─── Recorded information ───

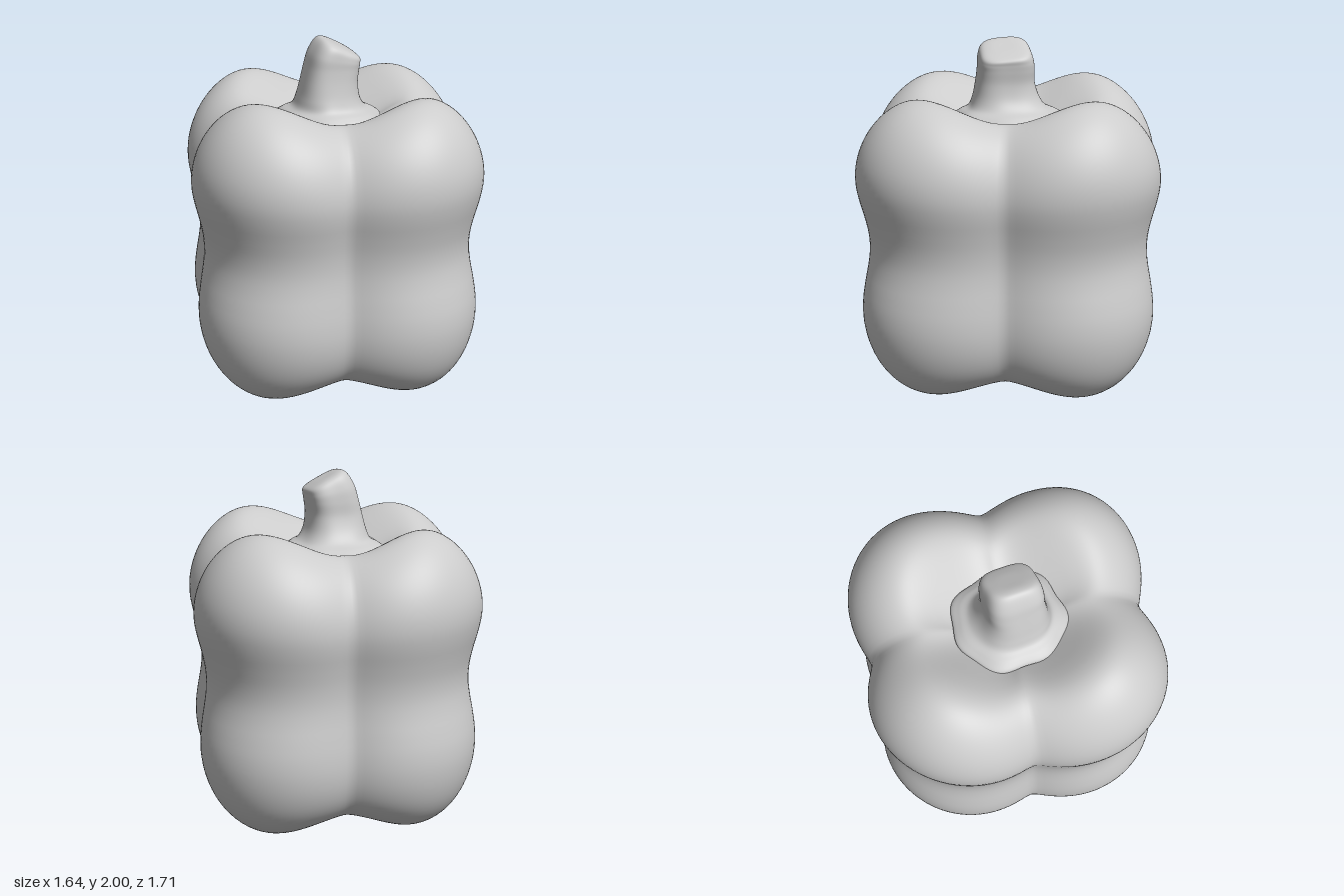
import * as THREE from 'three';

const material = new THREE.MeshStandardMaterial({ color: 0xcccccc, roughness: 0.6 });

// Smooth closed skin over stacked rings, bottom to top: point(t, angle) -> [x, y, z]
function skin(name, rows, cols, point) {
  const positions = [], index = [];
  for (let i = 0; i <= rows; i++) {
    for (let j = 0; j < cols; j++) {
      positions.push(...point(i / rows, (j / cols) * Math.PI * 2));
      if (i === rows) continue;
      const a = i * cols + j, b = i * cols + ((j + 1) % cols);
      index.push(a, a + cols, b, b, a + cols, b + cols);
    }
  }
  const geometry = new THREE.BufferGeometry();
  geometry.setAttribute('position', new THREE.Float32BufferAttribute(positions, 3));
  geometry.setIndex(index);
  geometry.computeVertexNormals();
  const mesh = new THREE.Mesh(geometry, material);
  mesh.name = name;
  return mesh;
}

const curve = (points) =>
  new THREE.CatmullRomCurve3(points.map(([x, y, z = 0]) => new THREE.Vector3(x, y, z)), false, 'catmullrom', 0.5);

// Point on a profile, averaged with its neighbours to soften the curvature
function softPoint(profile, t) {
  const d = Math.min(t, 1 - t, 0.03);
  return profile.getPoint(t).multiplyScalar(2)
    .add(profile.getPoint(t - d)).add(profile.getPoint(t + d)).multiplyScalar(0.25);
}

// Four-lobed fruit: blends a lobe profile (diagonals) with a crease profile (axes)
function makeFruit() {
  const lobe = curve([
    [0, 0.21], [0.2, 0.15], [0.38, 0.05], [0.58, -0.01], [0.77, 0.05], [0.91, 0.21], [0.97, 0.45], [0.945, 0.65], [0.897, 0.85],
    [0.932, 1.05], [0.992, 1.26], [0.955, 1.47], [0.84, 1.64], [0.69, 1.725], [0.55, 1.705], [0.38, 1.59], [0.2, 1.47], [0, 1.43],
  ]);
  const crease = curve([
    [0, 0.21], [0.2, 0.16], [0.35, 0.115], [0.5, 0.105], [0.62, 0.15], [0.72, 0.27], [0.765, 0.45], [0.75, 0.65], [0.725, 0.85],
    [0.75, 1.05], [0.787, 1.23], [0.735, 1.42], [0.63, 1.55], [0.51, 1.605], [0.41, 1.59], [0.3, 1.53], [0.2, 1.47], [0, 1.43],
  ]);
  const lobeScale = [1, 0.99, 0.965, 0.995];
  return skin('fruit', 110, 144, (t, angle) => {
    const s = Math.abs(Math.sin(2 * angle));
    const scale = lobeScale[Math.floor(angle / (Math.PI / 2)) % 4];
    const a = softPoint(lobe, t), b = softPoint(crease, t);
    const bulge = Math.sqrt(s * s + 0.01) - 0.1 * (1 - s);
    const r = THREE.MathUtils.lerp(b.x, a.x * (1 + (scale - 1) * s), bulge);
    const y = THREE.MathUtils.lerp(b.y, a.y, s * s);
    return [r * Math.cos(angle) * 0.967, y, r * Math.sin(angle) * 1.008];
  });
}

// Wavy calyx disc running up into a squared stem with a slanted cut
function makeStem() {
  // Each ring: centre [x, y, z], radii [x, z], then [superellipse power, slant, waviness]
  const rings = [
    [[-0.01, 1.46, 0.01], [0, 0], [2, 0, 0]],
    [[-0.01, 1.48, 0.01], [0.19, 0.2], [2, 0, 0.03]],
    [[-0.01, 1.515, 0.01], [0.28, 0.3], [2, 0, 0.05]],
    [[-0.01, 1.55, 0.01], [0.298, 0.318], [2, 0, 0.05]],
    [[-0.01, 1.58, 0.015], [0.262, 0.28], [2, 0, 0.04]],
    [[-0.01, 1.608, 0.02], [0.205, 0.225], [2.3, 0, 0.015]],
    [[-0.015, 1.665, 0.03], [0.173, 0.19], [2.7, 0, 0]],
    [[-0.01, 1.75, 0.035], [0.154, 0.167], [3, 0, 0]],
    [[0.005, 1.83, 0.03], [0.145, 0.16], [3.3, 0.05, 0]],
    [[0.02, 1.89, 0.03], [0.135, 0.155], [3.5, 0.2, 0]],
    [[0.042, 1.94, 0.03], [0.113, 0.137], [3.3, 0.42, 0]],
    [[0.042, 1.96, 0.03], [0.07, 0.09], [2.8, 0.5, 0]],
    [[0.042, 1.962, 0.03], [0, 0], [2, 0.5, 0]],
  ];
  const [centres, radii, shapes] = [0, 1, 2].map((k) => curve(rings.map((ring) => ring[k])));
  return skin('calyxAndStem', 72, 72, (t, angle) => {
    const c = centres.getPoint(t), size = radii.getPoint(t), shape = shapes.getPoint(t);
    const turned = angle + 0.2;
    const square = Math.pow(
      Math.abs(Math.cos(turned)) ** shape.x + Math.abs(Math.sin(turned)) ** shape.x, -1 / shape.x);
    const wave = 1 + shape.z * (0.6 * Math.cos(7 * angle + 0.6) + 0.5 * Math.cos(4 * angle - 2));
    const x = size.x * square * wave * Math.cos(angle);
    const z = size.y * square * wave * Math.sin(angle);
    return [c.x + x, c.y - shape.y * x, c.z + z];
  });
}

export function createModel() {
  const model = new THREE.Group();
  model.name = 'bellPepper';
  model.add(makeFruit(), makeStem());
  return model;
}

───

A word-for-word restatement of the records above from the line containing "const bulge = Math.sqrt(s" to their final line is all the answer should hold.

    const bulge = Math.sqrt(s * s + 0.01) - 0.1 * (1 - s);
    const r = THREE.MathUtils.lerp(b.x, a.x * (1 + (scale - 1) * s), bulge);
    const y = THREE.MathUtils.lerp(b.y, a.y, s * s);
    return [r * Math.cos(angle) * 0.967, y, r * Math.sin(angle) * 1.008];
  });
}

// Wavy calyx disc running up into a squared stem with a slanted cut
function makeStem() {
  // Each ring: centre [x, y, z], radii [x, z], then [superellipse power, slant, waviness]
  const rings = [
    [[-0.01, 1.46, 0.01], [0, 0], [2, 0, 0]],
    [[-0.01, 1.48, 0.01], [0.19, 0.2], [2, 0, 0.03]],
    [[-0.01, 1.515, 0.01], [0.28, 0.3], [2, 0, 0.05]],
    [[-0.01, 1.55, 0.01], [0.298, 0.318], [2, 0, 0.05]],
    [[-0.01, 1.58, 0.015], [0.262, 0.28], [2, 0, 0.04]],
    [[-0.01, 1.608, 0.02], [0.205, 0.225], [2.3, 0, 0.015]],
    [[-0.015, 1.665, 0.03], [0.173, 0.19], [2.7, 0, 0]],
    [[-0.01, 1.75, 0.035], [0.154, 0.167], [3, 0, 0]],
    [[0.005, 1.83, 0.03], [0.145, 0.16], [3.3, 0.05, 0]],
    [[0.02, 1.89, 0.03], [0.135, 0.155], [3.5, 0.2, 0]],
    [[0.042, 1.94, 0.03], [0.113, 0.137], [3.3, 0.42, 0]],
    [[0.042, 1.96, 0.03], [0.07, 0.09], [2.8, 0.5, 0]],
    [[0.042, 1.962, 0.03], [0, 0], [2, 0.5, 0]],
  ];
  const [centres, radii, shapes] = [0, 1, 2].map((k) => curve(rings.map((ring) => ring[k])));
  return skin('calyxAndStem', 72, 72, (t, angle) => {
    const c = centres.getPoint(t), size = radii.getPoint(t), shape = shapes.getPoint(t);
    const turned = angle + 0.2;
    const square = Math.pow(
      Math.abs(Math.cos(turned)) ** shape.x + Math.abs(Math.sin(turned)) ** shape.x, -1 / shape.x);
    const wave = 1 + shape.z * (0.6 * Math.cos(7 * angle + 0.6) + 0.5 * Math.cos(4 * angle - 2));
    const x = size.x * square * wave * Math.cos(angle);
    const z = size.y * square * wave * Math.sin(angle);
    return [c.x + x, c.y - shape.y * x, c.z + z];
  });
}

export function createModel() {
  const model = new THREE.Group();
  model.name = 'bellPepper';
  model.add(makeFruit(), makeStem());
  return model;
}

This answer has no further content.